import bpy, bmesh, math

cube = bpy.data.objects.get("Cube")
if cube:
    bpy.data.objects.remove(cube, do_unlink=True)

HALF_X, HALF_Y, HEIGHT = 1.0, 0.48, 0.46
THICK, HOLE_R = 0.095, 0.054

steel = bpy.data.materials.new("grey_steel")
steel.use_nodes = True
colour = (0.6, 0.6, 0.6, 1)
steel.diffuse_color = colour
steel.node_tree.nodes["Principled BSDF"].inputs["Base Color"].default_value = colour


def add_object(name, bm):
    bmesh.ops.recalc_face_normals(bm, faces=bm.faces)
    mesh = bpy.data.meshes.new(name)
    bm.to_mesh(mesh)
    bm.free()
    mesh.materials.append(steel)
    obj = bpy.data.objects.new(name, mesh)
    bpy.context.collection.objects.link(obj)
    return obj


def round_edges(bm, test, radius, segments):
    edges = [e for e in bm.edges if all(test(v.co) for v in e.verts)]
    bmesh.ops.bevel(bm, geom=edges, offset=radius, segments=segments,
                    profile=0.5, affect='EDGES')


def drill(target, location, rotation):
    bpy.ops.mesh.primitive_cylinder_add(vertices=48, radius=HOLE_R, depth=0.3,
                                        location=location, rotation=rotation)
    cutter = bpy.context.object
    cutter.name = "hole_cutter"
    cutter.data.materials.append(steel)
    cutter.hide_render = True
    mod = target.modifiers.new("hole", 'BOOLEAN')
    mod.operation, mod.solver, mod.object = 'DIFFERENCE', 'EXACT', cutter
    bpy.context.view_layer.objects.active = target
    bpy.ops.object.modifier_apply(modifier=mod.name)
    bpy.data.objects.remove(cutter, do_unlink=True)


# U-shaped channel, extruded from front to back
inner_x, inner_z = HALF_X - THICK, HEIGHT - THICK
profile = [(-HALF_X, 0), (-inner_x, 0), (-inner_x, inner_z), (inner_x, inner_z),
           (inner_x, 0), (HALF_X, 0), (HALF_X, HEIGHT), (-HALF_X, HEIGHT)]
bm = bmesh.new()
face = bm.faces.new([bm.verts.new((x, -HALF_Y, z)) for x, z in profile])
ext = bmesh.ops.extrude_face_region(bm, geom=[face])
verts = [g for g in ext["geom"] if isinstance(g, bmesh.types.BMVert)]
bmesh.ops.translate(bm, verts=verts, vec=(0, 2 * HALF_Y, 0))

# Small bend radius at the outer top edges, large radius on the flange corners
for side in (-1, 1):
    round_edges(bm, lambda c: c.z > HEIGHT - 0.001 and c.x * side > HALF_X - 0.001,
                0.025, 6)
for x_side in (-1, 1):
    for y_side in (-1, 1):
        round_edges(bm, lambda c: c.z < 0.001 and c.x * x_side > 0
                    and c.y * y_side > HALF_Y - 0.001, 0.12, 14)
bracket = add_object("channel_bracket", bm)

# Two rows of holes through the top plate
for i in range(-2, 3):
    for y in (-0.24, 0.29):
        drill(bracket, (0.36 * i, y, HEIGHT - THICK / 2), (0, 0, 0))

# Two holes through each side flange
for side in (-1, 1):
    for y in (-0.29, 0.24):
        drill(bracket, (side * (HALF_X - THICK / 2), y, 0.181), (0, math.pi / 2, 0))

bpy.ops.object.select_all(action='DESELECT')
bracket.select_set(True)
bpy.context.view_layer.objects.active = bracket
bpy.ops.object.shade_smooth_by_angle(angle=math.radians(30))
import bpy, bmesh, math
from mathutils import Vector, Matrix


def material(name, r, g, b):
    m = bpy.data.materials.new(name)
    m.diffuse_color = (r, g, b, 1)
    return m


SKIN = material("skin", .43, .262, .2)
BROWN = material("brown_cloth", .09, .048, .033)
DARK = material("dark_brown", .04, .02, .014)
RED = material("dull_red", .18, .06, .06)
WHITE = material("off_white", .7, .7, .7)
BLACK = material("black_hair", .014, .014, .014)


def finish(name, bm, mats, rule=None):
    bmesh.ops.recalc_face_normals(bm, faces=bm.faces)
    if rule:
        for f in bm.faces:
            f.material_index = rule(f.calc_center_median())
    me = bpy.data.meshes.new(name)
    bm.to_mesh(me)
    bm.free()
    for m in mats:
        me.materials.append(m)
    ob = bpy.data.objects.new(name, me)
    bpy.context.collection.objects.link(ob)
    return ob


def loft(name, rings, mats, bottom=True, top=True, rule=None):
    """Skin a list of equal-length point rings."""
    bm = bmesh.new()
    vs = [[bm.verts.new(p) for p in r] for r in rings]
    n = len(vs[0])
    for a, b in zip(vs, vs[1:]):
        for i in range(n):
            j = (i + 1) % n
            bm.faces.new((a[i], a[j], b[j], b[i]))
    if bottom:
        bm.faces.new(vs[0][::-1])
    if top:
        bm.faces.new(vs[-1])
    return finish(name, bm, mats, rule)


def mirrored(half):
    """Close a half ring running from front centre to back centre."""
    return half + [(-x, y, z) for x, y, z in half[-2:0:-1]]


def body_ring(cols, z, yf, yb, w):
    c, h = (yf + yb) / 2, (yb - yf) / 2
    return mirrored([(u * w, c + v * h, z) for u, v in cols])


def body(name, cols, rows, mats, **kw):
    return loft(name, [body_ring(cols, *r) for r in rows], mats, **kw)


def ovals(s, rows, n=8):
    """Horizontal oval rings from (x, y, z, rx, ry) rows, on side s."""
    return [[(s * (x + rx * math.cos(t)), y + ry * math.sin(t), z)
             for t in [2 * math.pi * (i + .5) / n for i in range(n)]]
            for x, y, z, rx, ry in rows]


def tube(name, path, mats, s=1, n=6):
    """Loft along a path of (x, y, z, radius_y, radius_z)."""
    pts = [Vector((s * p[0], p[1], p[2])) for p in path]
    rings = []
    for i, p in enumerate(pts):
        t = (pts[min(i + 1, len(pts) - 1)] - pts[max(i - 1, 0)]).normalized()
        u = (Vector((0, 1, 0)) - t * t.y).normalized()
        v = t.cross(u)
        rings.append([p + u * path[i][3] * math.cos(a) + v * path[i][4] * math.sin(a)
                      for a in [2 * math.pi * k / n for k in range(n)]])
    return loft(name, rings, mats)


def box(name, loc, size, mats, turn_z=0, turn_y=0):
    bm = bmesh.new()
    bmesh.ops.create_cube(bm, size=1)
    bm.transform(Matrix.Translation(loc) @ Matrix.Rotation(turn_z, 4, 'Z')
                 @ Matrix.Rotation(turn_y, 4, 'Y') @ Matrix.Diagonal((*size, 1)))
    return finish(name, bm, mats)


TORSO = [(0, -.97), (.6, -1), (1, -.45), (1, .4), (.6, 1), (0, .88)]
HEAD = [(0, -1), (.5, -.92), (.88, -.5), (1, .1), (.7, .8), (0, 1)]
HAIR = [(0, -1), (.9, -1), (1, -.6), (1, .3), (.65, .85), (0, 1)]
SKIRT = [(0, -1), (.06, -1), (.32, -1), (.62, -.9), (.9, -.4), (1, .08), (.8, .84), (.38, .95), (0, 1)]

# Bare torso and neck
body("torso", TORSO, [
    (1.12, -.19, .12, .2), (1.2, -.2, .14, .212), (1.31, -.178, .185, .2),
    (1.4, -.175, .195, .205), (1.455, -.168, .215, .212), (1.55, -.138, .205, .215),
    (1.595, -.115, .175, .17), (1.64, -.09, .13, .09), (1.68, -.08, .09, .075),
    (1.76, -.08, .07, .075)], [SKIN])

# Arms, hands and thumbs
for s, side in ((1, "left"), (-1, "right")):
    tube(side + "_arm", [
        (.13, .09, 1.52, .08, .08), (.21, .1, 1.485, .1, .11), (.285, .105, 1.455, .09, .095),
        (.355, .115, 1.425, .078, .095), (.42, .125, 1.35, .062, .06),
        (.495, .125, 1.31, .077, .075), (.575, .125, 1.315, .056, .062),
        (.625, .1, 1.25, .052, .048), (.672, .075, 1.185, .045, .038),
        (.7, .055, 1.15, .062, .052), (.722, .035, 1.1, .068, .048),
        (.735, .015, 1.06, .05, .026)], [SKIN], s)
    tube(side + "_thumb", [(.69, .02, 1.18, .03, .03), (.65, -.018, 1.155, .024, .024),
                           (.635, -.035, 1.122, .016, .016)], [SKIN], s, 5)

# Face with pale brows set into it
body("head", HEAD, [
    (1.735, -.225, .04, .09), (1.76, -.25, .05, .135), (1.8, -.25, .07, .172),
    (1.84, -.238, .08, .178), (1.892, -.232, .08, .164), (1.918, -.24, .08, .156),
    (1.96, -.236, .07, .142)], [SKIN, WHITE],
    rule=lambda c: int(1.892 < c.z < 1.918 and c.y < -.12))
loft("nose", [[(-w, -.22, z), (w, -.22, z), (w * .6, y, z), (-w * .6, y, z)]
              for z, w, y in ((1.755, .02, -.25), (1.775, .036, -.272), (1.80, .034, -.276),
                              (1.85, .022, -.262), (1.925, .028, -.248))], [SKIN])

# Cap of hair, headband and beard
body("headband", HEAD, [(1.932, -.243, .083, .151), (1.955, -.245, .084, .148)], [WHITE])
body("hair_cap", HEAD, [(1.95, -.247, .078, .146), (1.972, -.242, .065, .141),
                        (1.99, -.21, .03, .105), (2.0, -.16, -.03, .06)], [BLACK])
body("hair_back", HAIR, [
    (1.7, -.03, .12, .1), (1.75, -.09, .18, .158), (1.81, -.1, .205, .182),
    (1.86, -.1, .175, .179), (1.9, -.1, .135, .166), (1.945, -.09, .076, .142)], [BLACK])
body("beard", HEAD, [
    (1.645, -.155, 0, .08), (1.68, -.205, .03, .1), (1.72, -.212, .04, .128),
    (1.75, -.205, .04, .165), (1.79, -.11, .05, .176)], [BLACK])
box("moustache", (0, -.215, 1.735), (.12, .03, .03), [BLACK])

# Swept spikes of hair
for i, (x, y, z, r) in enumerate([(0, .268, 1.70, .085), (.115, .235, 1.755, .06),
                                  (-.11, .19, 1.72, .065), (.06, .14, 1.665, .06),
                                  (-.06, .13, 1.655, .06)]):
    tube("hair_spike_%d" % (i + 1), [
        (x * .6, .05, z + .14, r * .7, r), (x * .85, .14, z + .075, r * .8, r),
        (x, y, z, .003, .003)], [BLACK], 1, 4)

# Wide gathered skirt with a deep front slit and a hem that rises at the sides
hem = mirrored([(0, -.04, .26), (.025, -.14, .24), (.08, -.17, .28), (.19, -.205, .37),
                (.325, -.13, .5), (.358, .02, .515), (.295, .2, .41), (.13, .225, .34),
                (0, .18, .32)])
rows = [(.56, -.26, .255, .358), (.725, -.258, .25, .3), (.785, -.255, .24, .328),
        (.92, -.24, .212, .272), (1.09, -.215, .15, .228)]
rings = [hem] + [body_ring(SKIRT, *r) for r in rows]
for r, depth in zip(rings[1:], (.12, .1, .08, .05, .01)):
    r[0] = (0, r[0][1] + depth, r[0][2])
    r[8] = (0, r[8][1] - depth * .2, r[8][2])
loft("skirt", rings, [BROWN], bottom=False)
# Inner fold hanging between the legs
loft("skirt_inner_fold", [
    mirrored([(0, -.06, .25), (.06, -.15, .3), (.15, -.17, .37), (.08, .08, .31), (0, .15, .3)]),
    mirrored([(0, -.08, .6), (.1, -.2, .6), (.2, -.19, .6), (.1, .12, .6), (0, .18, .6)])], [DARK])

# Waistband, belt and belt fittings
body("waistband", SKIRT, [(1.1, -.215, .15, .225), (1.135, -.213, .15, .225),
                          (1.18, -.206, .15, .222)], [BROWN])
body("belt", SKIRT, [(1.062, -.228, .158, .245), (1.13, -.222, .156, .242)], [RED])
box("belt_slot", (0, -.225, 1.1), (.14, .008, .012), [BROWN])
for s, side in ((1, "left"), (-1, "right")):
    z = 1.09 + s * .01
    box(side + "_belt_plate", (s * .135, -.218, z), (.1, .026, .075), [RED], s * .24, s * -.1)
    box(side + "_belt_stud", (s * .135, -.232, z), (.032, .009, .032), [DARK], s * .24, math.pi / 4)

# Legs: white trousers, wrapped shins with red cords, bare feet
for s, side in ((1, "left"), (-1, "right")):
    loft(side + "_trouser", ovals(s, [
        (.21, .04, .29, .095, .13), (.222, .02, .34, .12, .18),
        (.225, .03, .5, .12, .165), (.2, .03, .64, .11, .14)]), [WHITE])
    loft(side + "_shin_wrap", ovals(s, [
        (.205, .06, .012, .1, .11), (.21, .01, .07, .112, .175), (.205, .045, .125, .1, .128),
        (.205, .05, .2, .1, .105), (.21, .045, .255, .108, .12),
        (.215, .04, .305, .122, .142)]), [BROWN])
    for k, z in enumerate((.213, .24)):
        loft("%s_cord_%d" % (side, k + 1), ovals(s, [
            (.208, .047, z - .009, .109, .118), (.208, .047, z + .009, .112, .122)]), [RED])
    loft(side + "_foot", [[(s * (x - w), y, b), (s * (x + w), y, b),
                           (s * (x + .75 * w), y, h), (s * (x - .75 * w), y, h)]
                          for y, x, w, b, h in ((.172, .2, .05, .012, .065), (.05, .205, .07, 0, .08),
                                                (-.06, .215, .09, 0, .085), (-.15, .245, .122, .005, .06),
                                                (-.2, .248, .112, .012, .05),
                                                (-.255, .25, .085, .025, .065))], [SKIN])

┄┄┄┄┄┄┄┄┄┄┄┄┄┄┄┄┄┄┄┄

▶ [What is required] Among the records above, a stretch begins at the line containing "rule=lambda c: int(1.892" and ends at the line containing "(1.75, -.205, .04, .165), (1.79, -.11, .05, .176)], [BLACK])". Restate that stretch word for word, and nothing else.

▶ [Solution for this exercise]
    rule=lambda c: int(1.892 < c.z < 1.918 and c.y < -.12))
loft("nose", [[(-w, -.22, z), (w, -.22, z), (w * .6, y, z), (-w * .6, y, z)]
              for z, w, y in ((1.755, .02, -.25), (1.775, .036, -.272), (1.80, .034, -.276),
                              (1.85, .022, -.262), (1.925, .028, -.248))], [SKIN])

# Cap of hair, headband and beard
body("headband", HEAD, [(1.932, -.243, .083, .151), (1.955, -.245, .084, .148)], [WHITE])
body("hair_cap", HEAD, [(1.95, -.247, .078, .146), (1.972, -.242, .065, .141),
                        (1.99, -.21, .03, .105), (2.0, -.16, -.03, .06)], [BLACK])
body("hair_back", HAIR, [
    (1.7, -.03, .12, .1), (1.75, -.09, .18, .158), (1.81, -.1, .205, .182),
    (1.86, -.1, .175, .179), (1.9, -.1, .135, .166), (1.945, -.09, .076, .142)], [BLACK])
body("beard", HEAD, [
    (1.645, -.155, 0, .08), (1.68, -.205, .03, .1), (1.72, -.212, .04, .128),
    (1.75, -.205, .04, .165), (1.79, -.11, .05, .176)], [BLACK])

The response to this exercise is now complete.